Dan Rees is another artist in the show who produced a piece based on personal memory titled Art Painting. It was inspired by his grandmothers home in Swansea. The description of the work then asks the audience what their earliest memories of home are which got me thinking… my earliest memories of home are chaos, animals and laughter. I grew up in a crazy family with many animals and older siblings who typically treated me as the baby my whole life. I have loved my upbringing with the ups and downs.
Mark Boyle and Joan Hills exhibited the Liverpool Dock Series which was a collection of pieces from their travels. The pieces of captions of earth recreated using mixed media. I have known the Boyle Family’s work for a few years and used them as inspiration during my GCSE and A Levels because they created very textural realistic works.
The exhibition had an area near the beginning which allowed the visiting audience to vote on what was exhibited in the gallery by writing the number of the piece down on a piece of paper along with a comment explains why you would wanted it to be shown. This is the first time I have seen this style of curation and think it is an extraordinary idea because it allows the public to get more involved in the artwork and the gallery especially art students at the local universities. This exhibition was so fascinating and is definitely one of the best I’ve been to because it had a range of people curating the work including everyday people such as a management officer in Cardiff.

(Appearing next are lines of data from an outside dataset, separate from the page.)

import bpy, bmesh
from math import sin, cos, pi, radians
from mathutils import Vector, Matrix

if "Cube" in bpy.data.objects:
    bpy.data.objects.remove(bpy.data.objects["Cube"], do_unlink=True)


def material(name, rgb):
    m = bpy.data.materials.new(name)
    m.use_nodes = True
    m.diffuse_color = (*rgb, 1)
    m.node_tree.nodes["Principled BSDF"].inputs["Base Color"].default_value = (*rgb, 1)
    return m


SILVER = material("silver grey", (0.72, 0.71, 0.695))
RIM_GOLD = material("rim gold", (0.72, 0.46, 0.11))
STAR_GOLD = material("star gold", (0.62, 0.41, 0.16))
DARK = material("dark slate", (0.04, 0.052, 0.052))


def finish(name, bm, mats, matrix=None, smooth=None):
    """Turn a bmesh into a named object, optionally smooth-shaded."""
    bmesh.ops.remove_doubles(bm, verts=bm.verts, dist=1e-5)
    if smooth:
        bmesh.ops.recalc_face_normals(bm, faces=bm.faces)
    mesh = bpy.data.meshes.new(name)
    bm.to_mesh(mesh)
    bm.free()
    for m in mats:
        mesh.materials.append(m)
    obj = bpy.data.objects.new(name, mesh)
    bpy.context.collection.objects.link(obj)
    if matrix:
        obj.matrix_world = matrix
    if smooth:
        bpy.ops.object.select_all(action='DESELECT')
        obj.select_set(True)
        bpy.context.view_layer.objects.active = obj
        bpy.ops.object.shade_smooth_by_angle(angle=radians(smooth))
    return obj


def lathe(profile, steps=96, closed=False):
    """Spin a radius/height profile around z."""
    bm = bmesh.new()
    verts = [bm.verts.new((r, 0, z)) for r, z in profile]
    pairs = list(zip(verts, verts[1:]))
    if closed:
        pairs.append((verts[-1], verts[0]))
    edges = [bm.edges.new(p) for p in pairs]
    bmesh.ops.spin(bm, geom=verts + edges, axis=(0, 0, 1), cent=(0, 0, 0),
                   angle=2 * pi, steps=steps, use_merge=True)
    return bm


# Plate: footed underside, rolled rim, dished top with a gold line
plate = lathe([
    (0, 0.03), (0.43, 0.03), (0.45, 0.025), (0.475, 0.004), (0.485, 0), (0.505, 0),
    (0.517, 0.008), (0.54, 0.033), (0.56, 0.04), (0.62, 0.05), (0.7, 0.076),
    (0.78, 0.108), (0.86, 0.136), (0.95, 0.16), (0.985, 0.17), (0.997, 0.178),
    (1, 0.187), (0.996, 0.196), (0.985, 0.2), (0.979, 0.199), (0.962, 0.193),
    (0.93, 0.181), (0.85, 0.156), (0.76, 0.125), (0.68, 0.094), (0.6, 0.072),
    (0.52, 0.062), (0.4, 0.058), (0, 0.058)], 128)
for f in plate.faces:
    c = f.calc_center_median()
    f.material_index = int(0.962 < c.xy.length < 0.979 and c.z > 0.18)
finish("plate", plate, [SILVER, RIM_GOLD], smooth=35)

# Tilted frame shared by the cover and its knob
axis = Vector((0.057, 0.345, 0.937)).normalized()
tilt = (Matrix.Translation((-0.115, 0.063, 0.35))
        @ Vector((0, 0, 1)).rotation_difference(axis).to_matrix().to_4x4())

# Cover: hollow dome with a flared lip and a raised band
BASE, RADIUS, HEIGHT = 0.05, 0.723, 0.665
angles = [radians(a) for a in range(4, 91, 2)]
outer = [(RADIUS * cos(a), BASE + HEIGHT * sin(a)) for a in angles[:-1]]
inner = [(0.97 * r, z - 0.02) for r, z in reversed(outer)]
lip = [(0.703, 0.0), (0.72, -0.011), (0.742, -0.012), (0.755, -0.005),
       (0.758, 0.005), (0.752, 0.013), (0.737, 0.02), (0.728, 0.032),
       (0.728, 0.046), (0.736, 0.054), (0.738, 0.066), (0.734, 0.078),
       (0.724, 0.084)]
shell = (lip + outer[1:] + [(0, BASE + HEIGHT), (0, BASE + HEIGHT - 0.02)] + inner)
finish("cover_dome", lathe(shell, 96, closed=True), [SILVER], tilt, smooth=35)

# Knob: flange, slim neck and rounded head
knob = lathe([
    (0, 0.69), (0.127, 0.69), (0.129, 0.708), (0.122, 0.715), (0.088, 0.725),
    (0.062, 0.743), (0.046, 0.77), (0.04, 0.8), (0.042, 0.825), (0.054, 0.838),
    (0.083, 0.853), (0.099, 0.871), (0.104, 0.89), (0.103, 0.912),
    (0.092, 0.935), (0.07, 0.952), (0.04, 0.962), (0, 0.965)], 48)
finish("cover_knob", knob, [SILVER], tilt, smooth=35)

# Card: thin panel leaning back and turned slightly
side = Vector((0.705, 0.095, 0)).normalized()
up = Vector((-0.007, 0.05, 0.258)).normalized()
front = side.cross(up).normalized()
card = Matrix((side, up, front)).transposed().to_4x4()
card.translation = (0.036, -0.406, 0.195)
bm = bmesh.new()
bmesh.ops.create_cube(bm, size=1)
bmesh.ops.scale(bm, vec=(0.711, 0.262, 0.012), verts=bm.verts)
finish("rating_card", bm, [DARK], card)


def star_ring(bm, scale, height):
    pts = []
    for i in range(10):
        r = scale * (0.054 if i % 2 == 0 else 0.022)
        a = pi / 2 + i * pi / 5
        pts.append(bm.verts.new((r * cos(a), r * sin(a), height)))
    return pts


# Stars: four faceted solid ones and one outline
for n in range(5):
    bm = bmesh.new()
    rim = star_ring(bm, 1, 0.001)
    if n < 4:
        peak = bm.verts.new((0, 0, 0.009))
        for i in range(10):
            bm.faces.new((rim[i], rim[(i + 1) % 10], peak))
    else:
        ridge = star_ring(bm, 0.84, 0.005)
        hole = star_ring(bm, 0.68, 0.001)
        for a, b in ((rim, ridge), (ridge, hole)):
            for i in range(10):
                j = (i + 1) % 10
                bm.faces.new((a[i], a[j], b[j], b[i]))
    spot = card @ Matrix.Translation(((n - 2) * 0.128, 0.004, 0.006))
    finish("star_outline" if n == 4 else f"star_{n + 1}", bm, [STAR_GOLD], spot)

I was introduced to the Irish performance artist Jesse Jones at the Arsenale Biennale, Venice this year. She produced a performance piece inspired by the rising movement in Ireland related to the history between the state and the church. She has incorporated the history of witches in 16th century Italy and the movement in Ireland. The piece contains feminism – Tremate Tremate was chanted by housewives in Italy which is the inspiration for the title of this piece.
I was so fascinated by this piece because she used sound and angling of the camera to create different moods and to intimidate the audience. The piece made me think about the women role in society in a different perspective to what I have been exposed to in the past.
Jesse Jones, Tremble Tremble, 2017. Production Image.